By Luisa Maria Jacinta C. Jocson, Reporter
AS THE Philippine Stock Exchange (PSE) is poised to permanently shut its trading floor on Friday, traders said there will be little impact as many are now used to “trading from home” during the coronavirus pandemic.
“The pandemic brought out and proved the possibility of floorless trading was efficient and viable. It was imminent but it would not have been that fast, the pandemic was a catalyst that accelerated the move to go floorless,” R.S. Lim and Company, Inc. nominee and former PSE director Alejandro T. Yu said in a phone interview.
In an advisory on June 10, the PSE announced that it will shift to floorless trading, citing the technological advancements have made this trading setup “efficient and responsive to the needs of the investing public.”
The last day of trading on the floor will be June 24 (Friday).
PSE President and Chief Executive Officer Ramon S. Monzon has said only a third of brokers renewed their lease on the trading floor amid the pandemic.
“We had about 85 brokers that were trading on the floor but since the pandemic, when the time for lease renewal came up, only 29 renewed their leases. And of the 29, every day there are about nine to 10 participants that use the floor. Obviously, it has reflected the fact that we don’t need a trading floor,” Mr. Monzon told ANC.
He pointed out that the Philippines is the only stock market in the ASEAN that still operates a trading floor.
“We are able to prove during the pandemic we can go on floorless trading,” he said.
When the coronavirus pandemic struck in 2020, Mr. Yu said that traders learned to set up shop from home.
“We can work from home, trade from whenever. The writing became clearer on the wall that the floor has become redundant. After the Omicron surge, that drove the final nail in the coffin,” he said, referring to the strict lockdown implemented in January to combat the Omicron-led surge in coronavirus cases.

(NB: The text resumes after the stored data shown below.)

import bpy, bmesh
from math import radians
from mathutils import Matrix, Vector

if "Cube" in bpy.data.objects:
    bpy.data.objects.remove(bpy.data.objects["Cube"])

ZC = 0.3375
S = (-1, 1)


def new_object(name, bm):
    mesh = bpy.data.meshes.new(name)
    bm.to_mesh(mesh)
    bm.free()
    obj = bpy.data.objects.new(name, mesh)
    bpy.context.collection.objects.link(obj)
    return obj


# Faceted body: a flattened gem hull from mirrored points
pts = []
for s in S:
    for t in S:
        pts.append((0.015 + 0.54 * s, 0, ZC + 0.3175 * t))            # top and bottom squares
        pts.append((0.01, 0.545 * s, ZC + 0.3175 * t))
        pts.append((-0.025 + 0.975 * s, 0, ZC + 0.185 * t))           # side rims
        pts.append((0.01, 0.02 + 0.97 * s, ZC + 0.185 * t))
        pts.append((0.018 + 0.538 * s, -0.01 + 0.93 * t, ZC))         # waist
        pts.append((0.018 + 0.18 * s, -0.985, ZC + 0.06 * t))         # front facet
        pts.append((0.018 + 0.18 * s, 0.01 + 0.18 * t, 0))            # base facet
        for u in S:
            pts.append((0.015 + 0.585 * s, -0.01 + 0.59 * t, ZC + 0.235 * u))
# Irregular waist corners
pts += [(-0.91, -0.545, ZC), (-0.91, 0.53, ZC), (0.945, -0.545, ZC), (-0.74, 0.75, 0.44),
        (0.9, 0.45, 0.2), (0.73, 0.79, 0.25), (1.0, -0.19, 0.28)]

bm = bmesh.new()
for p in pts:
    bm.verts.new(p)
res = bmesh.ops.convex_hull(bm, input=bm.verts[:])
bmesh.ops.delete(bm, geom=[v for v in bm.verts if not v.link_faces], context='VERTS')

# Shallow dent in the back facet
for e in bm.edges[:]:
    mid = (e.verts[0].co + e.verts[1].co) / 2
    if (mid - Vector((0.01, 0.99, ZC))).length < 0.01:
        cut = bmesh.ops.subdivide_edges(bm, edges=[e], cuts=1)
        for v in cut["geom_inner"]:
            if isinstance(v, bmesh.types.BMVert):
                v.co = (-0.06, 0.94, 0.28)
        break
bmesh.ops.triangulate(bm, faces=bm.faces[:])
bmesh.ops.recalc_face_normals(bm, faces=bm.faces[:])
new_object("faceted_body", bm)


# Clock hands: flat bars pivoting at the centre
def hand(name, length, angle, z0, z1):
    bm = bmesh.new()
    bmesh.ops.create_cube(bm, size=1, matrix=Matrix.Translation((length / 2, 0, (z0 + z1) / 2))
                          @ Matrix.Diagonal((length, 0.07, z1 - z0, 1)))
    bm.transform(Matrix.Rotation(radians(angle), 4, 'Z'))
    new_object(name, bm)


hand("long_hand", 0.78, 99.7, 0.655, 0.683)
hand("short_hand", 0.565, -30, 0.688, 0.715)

Regina Capital Development Corp. Head of Sales Luis A. Limlingan said that the shift to “floorless trading” will have a minimal impact as traders have gotten used to trading from home.
“It was during the pandemic that traders shifted to trading online and have already gotten used to this setup,” he added.
Marc Kebinson L. Lood, head of online trading at Timson Securities, Inc., said that the pandemic has accelerated the push to digitalize all sectors, including the capital market.
“The majority of our neighboring markets do not have a trading floor and operate entirely digitally. During the lockdown, it only took a few days for the PSE to transition to floorless trading, and trading is relatively seamless even when the trading floor is not able to operate,” Mr. Lood said in a Viber message.
“Investors are still taking direction from the fundamentals of the company and the market as a whole, and they are unworried about the trading floor’s closure.”
First Metro Investment Corp. Head of Research Cristina S. Ulang said the trading floor’s closure is a reflection of the increasingly digital world.
“It’s a new ecosystem emerging for the capital markets where brick and mortar could become more muted and subdued. Just look at e-commerce which is now competing with brick-and-mortar shopping,” she said in a Viber message.
The pandemic also encouraged more retail investors to enter the stock market.
Online stock market accounts rose by 23.8% to 1.16 million in 2021, PSE data showed. These made up over 70% of the total stock market accounts. Online investors also accounted for 74.7% of total trades in 2021.
“Innovations are the order of the day. It is on the horizon as people are gradually shifting this move. I think PSE should be a strong forefront of this and develop platforms and applications that will make trading online easier,” Mr. Yu said.
For his part, Mr. Monzon said the trading floor will likely be used as office space or as an events venue.
“I want to assure you our trading floor is going to remain open because we will continue to have a lot of bell ringing ceremonies,” he said.